TASK DESCRIPTION: Your copy should contain exactly the lines from the start of the material through the line containing "(0.45, 0.30, 0.20))", and no pictures.

DATASET EXCERPTS:
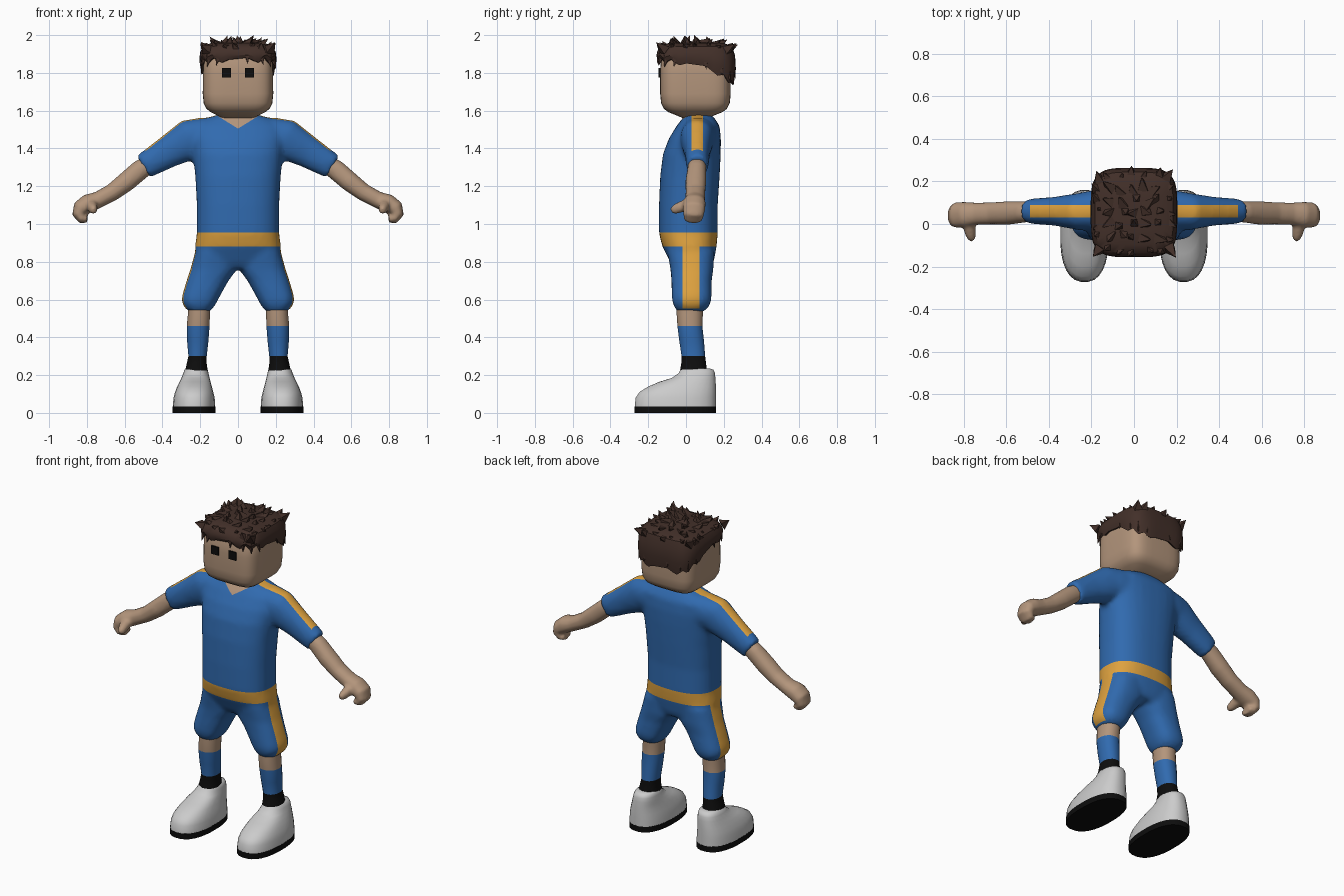
import bpy, bmesh, math, random
from mathutils import Vector

if "Cube" in bpy.data.objects:
    bpy.data.objects.remove(bpy.data.objects["Cube"])

random.seed(4)


def mat(name, rgb):
    m = bpy.data.materials.new(name)
    m.diffuse_color = (*rgb, 1)
    m.use_nodes = True
    m.node_tree.nodes["Principled BSDF"].inputs["Base Color"].default_value = m.diffuse_color
    return m


BLUE = mat("blue cloth", (0.030, 0.145, 0.43))
GOLD = mat("gold trim", (0.73, 0.36, 0.05))
SKIN = mat("skin", (0.45, 0.30, 0.20))
HAIR = mat("dark brown hair", (0.055, 0.029, 0.022))
WHITE = mat("light grey shoe", (0.60, 0.60, 0.60))
BLACK = mat("black", (0.004, 0.004, 0.004))


def unit(n, e):
    """Points of a rounded square (superellipse) of radius 1."""
    out = []
    for i in range(n):
        a = 2 * math.pi * (i + 0.5) / n
        c, s = math.cos(a), math.sin(a)
        out.append((math.copysign(abs(c) ** (2 / e), c), math.copysign(abs(s) ** (2 / e), s)))
    return out


def level(z, x0, x1, y0, y1, n=32, e=2.5):
    """Horizontal ring given by its bounds."""
    return [Vector(((x0 + x1) / 2 + u * (x1 - x0) / 2, (y0 + y1) / 2 + v * (y1 - y0) / 2, z))
            for u, v in unit(n, e)]


def skin_rings(bm, rings, s=1):
    """Join rings into a closed tube; s = -1 mirrors it in x."""
    vs = [[bm.verts.new((p.x * s, p.y, p.z)) for p in r] for r in rings]
    n = len(vs[0])
    for a, b in zip(vs, vs[1:]):
        for i in range(n):
            j = (i + 1) % n
            bm.faces.new((a[i], a[j], b[j], b[i]))
    bm.faces.new(vs[0][::-1])
    bm.faces.new(vs[-1])


def tube(bm, path, s=1, n=20):
    """Tube along points (x, y, z, thickness radius, y radius)."""
    pts = [Vector(p[:3]) for p in path]
    whole = (pts[-1] - pts[0]).normalized()
    ref = Vector((0, 1, 0)) if abs(whole.y) < 0.7 else Vector((1, 0, 0))
    rings = []
    for i, p in enumerate(path):
        t = (pts[min(i + 1, len(pts) - 1)] - pts[max(i - 1, 0)]).normalized()
        v = t.cross(ref).normalized()
        u = v.cross(t)
        rings.append([pts[i] + u * a * p[4] + v * b * p[3] for a, b in unit(n, 2.2)])
    skin_rings(bm, rings, s)


def finish(name, bm, mats, angle=40):
    bmesh.ops.recalc_face_normals(bm, faces=bm.faces[:])
    me = bpy.data.meshes.new(name)
    bm.to_mesh(me)
    bm.free()
    for m in mats:
        me.materials.append(m)
    me.shade_smooth()
    me.set_sharp_from_angle(angle=math.radians(angle))
    ob = bpy.data.objects.new(name, me)
    bpy.context.collection.objects.link(ob)
    return ob


def fuse(ob, voxel, rounds):
    """Melt overlapping parts into one smooth surface."""
    r = ob.modifiers.new("fuse", 'REMESH')
    r.mode, r.voxel_size, r.use_smooth_shade = 'VOXEL', voxel, True
    sm = ob.modifiers.new("soften", 'SMOOTH')
    sm.factor, sm.iterations = 0.5, rounds
    dg = bpy.context.evaluated_depsgraph_get()
    dg.update()
    me = bpy.data.meshes.new_from_object(ob.evaluated_get(dg))
    ob.modifiers.clear()
    ob.data = me
    me.shade_smooth()


def paint(ob, cuts, rule):
    """Cut the mesh along planes, then colour faces by a rule."""
    bm = bmesh.new()
    bm.from_mesh(ob.data)
    for co, no in cuts:
        bmesh.ops.bisect_plane(bm, geom=bm.verts[:] + bm.edges[:] + bm.faces[:],
                               dist=1e-5, plane_co=co, plane_no=no)
    bm.normal_update()
    for f in bm.faces:
        f.material_index = rule(f.calc_center_median(), f.normal)
    bm.to_mesh(ob.data)
    bm.free()


# shirt and shorts, fused into one surface
bm = bmesh.new()
torso = [(0.765, 0.17, -0.06, 0.13), (0.80, 0.225, -0.085, 0.147), (0.88, 0.228, -0.125, 0.162),
         (0.95, 0.218, -0.143, 0.168), (1.1, 0.218, -0.143, 0.168), (1.25, 0.226, -0.137, 0.178),
         (1.37, 0.238, -0.122, 0.184), (1.45, 0.25, -0.092, 0.185), (1.52, 0.245, -0.05, 0.178),
         (1.555, 0.19, -0.022, 0.155), (1.58, 0.10, -0.005, 0.135)]
skin_rings(bm, [level(z, -x, x, a, b) for z, x, a, b in torso])
shorts = [(0.86, 0.0, 0.225, -0.10, 0.15), (0.76, 0.005, 0.252, -0.082, 0.145),
          (0.70, 0.05, 0.272, -0.077, 0.136), (0.62, 0.095, 0.296, -0.075, 0.135),
          (0.59, 0.11, 0.298, -0.073, 0.133), (0.56, 0.128, 0.285, -0.062, 0.12),
          (0.537, 0.15, 0.26, -0.045, 0.095)]
sleeve = [(0.08, 0.075, 1.47, 0.09, 0.09), (0.18, 0.065, 1.465, 0.10, 0.095),
          (0.255, 0.058, 1.448, 0.108, 0.088), (0.37, 0.06, 1.382, 0.086, 0.068),
          (0.47, 0.06, 1.322, 0.072, 0.06), (0.502, 0.06, 1.303, 0.068, 0.056)]
for s in (1, -1):
    skin_rings(bm, [level(*r) for r in shorts], s)
    tube(bm, sleeve, s)
outfit = finish("shirt_and_shorts", bm, (BLUE, GOLD, SKIN))
fuse(outfit, 0.015, 4)


def outfit_colour(c, n):
    x = abs(c.x)
    if 0.88 < c.z < 0.955:
        return 1                                            # waistband
    if c.z < 0.88 and c.z > 0.552 and -0.018 < c.y < 0.072 and x > 0.2 and n.x * c.x > 0:
        return 1                                            # leg stripe
    if c.z > 1.3 and 0.03 < c.y < 0.09 and 0.1 < x < 0.49 and n.z > 0:
        return 1                                            # shoulder stripe
    if c.z > 1.505 + 0.62 * x and c.y < 0.06:
        return 2                                            # open neckline
    return 0


planes = [((0, 0, z), (0, 0, 1)) for z in (0.552, 0.88, 0.955)]
planes += [((0, y, 0), (0, 1, 0)) for y in (-0.018, 0.072, 0.03, 0.09)]
planes += [((x, 0, 0), (1, 0, 0)) for x in (-0.49, -0.1, 0.1, 0.49)]
planes += [((0, 0, 1.505), (k, 0, 1)) for k in (-0.62, 0.62)]
paint(outfit, planes, outfit_colour)

# bare arms with curled hand and thumb
arm = [(0.44, 0.06, 1.34, 0.045, 0.045), (0.52, 0.057, 1.285, 0.053, 0.05),
       (0.59, 0.052, 1.225, 0.052, 0.055), (0.665, 0.05, 1.168, 0.046, 0.052),
       (0.74, 0.048, 1.128, 0.044, 0.052), (0.795, 0.044, 1.108, 0.05, 0.06),
       (0.832, 0.042, 1.083, 0.045, 0.06), (0.842, 0.04, 1.052, 0.036, 0.055),
       (0.825, 0.038, 1.028, 0.027, 0.05), (0.798, 0.036, 1.025, 0.018, 0.042)]
thumb = [(0.785, 0.05, 1.115, 0.035, 0.035), (0.775, 0.0, 1.10, 0.032, 0.032),
         (0.77, -0.04, 1.085, 0.028, 0.027), (0.765, -0.065, 1.075, 0.024, 0.02),
         (0.764, -0.079, 1.07, 0.012, 0.011)]
# lower leg: skin, sock, black cuff; shoe and sole
leg = [(0.225, 0.16, 0.28, -0.032, 0.112), (0.26, 0.165, 0.272, -0.026, 0.107),
       (0.30, 0.165, 0.263, -0.024, 0.102), (0.38, 0.156, 0.27, -0.036, 0.096),
       (0.46, 0.15, 0.272, -0.046, 0.087), (0.52, 0.148, 0.266, -0.05, 0.09),
       (0.58, 0.146, 0.266, -0.05, 0.092)]
shoe = [(0.034, 0.12, 0.346, -0.272, 0.16), (0.08, 0.123, 0.342, -0.268, 0.16),
        (0.11, 0.13, 0.334, -0.248, 0.16), (0.14, 0.138, 0.322, -0.20, 0.159),
        (0.165, 0.145, 0.31, -0.14, 0.158), (0.185, 0.15, 0.30, -0.075, 0.156),
        (0.21, 0.156, 0.29, -0.04, 0.154), (0.228, 0.16, 0.283, -0.03, 0.146),
        (0.236, 0.17, 0.272, -0.022, 0.125)]
for s, side in ((1, "left"), (-1, "right")):
    bm = bmesh.new()
    tube(bm, arm, s)
    tube(bm, thumb, s, 12)
    fuse(finish("arm_" + side, bm, (SKIN,)), 0.009, 3)
    bm = bmesh.new()
    skin_rings(bm, [level(*r, n=20, e=2.2) for r in leg], s)
    ob = finish("lower_leg_" + side, bm, (BLUE, BLACK, SKIN))
    paint(ob, [], lambda c, n: 1 if c.z < 0.3 else 0 if c.z < 0.46 else 2)
    bm = bmesh.new()
    skin_rings(bm, [level(*r, n=28, e=2.4) for r in shoe], s)
    finish("shoe_" + side, bm, (WHITE,), 60)
    bm = bmesh.new()
    skin_rings(bm, [level(z, 0.119, 0.347, -0.273, 0.161, 28, 2.4) for z in (0, 0.035)], s)
    finish("sole_" + side, bm, (BLACK,))
    # square eye plate
    bm = bmesh.new()
    bmesh.ops.create_cube(bm, size=1)
    for v in bm.verts:
        v.co = Vector((s * 0.061 + v.co.x * 0.05, -0.14 + v.co.y * 0.0095, 1.80 + v.co.z * 0.05))
    finish("eye_" + side, bm, (BLACK,))

# neck and boxy rounded head
bm = bmesh.new()
skin_rings(bm, [level(z, -0.085, 0.085, 0.0, 0.13, 24) for z in (1.5, 1.61)])
finish("neck", bm, (SKIN,))
bm = bmesh.new()
head = [(1.562, 0.085, 0.07), (1.577, 0.115, 0.105), (1.592, 0.145, 0.143), (1.61, 0.167, 0.167),
        (1.64, 0.182, 0.182), (1.69, 0.187, 0.187), (1.80, 0.186, 0.187), (1.88, 0.182, 0.183),
        (1.92, 0.16, 0.16)]
skin_rings(bm, [level(z, -x, x, 0.05 - y, 0.05 + y, 40, 4.5) for z, x, y in head])
finish("head", bm, (SKIN,), 60)

# hair cap with a ragged hairline dropping toward the back
bm = bmesh.new()


def hair_ring(scale, up, top):
    pts = level(0, -0.194 * scale, 0.194 * scale, 0.054 - 0.2 * scale, 0.054 + 0.2 * scale, 48, 4)
    for i, p in enumerate(pts):
        t = min(max((p.y + 0.14) / 0.38, 0), 1)
        line = 1.868 - 0.05 * t - 0.07 * t ** 4 + (0.012, -0.004, -0.013, 0.002)[i % 4]
        p.z = line * (1 - up) + top * up
    return pts


skin_rings(bm, [hair_ring(*r) for r in ((0.9, 0.05, 1.9), (1.0, 0, 1.9), (1.05, 0.4, 1.92),
                                        (1.03, 0.8, 1.925), (0.95, 1, 1.94), (0.75, 1, 1.957),
                                        (0.35, 1, 1.963))])


def tuft(base, direction, length, width):
    """Four-sided leaning lock of hair."""
    d = direction.normalized()
    u = d.orthogonal().normalized()
    v = d.cross(u)
    tip = base + d * length
    tip.z = min(tip.z, 2.0)
    ring = [bm.verts.new(base - d * 0.015 + (u * a + v * b) * width)
            for a, b in ((1, 0), (0, 1), (-1, 0), (0, -1))]
    apex = bm.verts.new(tip)
    for i in range(4):
        bm.faces.new((ring[i], ring[(i + 1) % 4], apex))
    bm.faces.new(ring[::-1])


# locks over the crown, leaning outward and sideways
for i in range(7):
    for j in range(7):
        x, y = (i - 3) / 3, (j - 3) / 3
        z = 1.958 - 0.028 * max(abs(x), abs(y)) ** 3
        p = Vector((x * 0.165 + random.uniform(-.015, .015), 0.054 + y * 0.17 + random.uniform(-.015, .015), z))
        lean = Vector((x * 0.9 + random.uniform(-.6, .6), y * 0.9 + random.uniform(-.6, .6), 0.8))
        tuft(p, lean, random.uniform(0.035, 0.055), 0.034)
# small locks around the sides, hanging down
for p in hair_ring(1.03, 0.35, 1.92)[::3]:
    out = Vector((p.x, p.y - 0.054, 0)).normalized()
    tuft(p - out * 0.012, out * 0.3 + Vector((0, 0, -1)), 0.05, 0.022)
finish("hair", bm, (HAIR,), 35)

SOLVED PROBLEM:
import bpy, bmesh, math, random
from mathutils import Vector

if "Cube" in bpy.data.objects:
    bpy.data.objects.remove(bpy.data.objects["Cube"])

random.seed(4)


def mat(name, rgb):
    m = bpy.data.materials.new(name)
    m.diffuse_color = (*rgb, 1)
    m.use_nodes = True
    m.node_tree.nodes["Principled BSDF"].inputs["Base Color"].default_value = m.diffuse_color
    return m


BLUE = mat("blue cloth", (0.030, 0.145, 0.43))
GOLD = mat("gold trim", (0.73, 0.36, 0.05))
SKIN = mat("skin", (0.45, 0.30, 0.20))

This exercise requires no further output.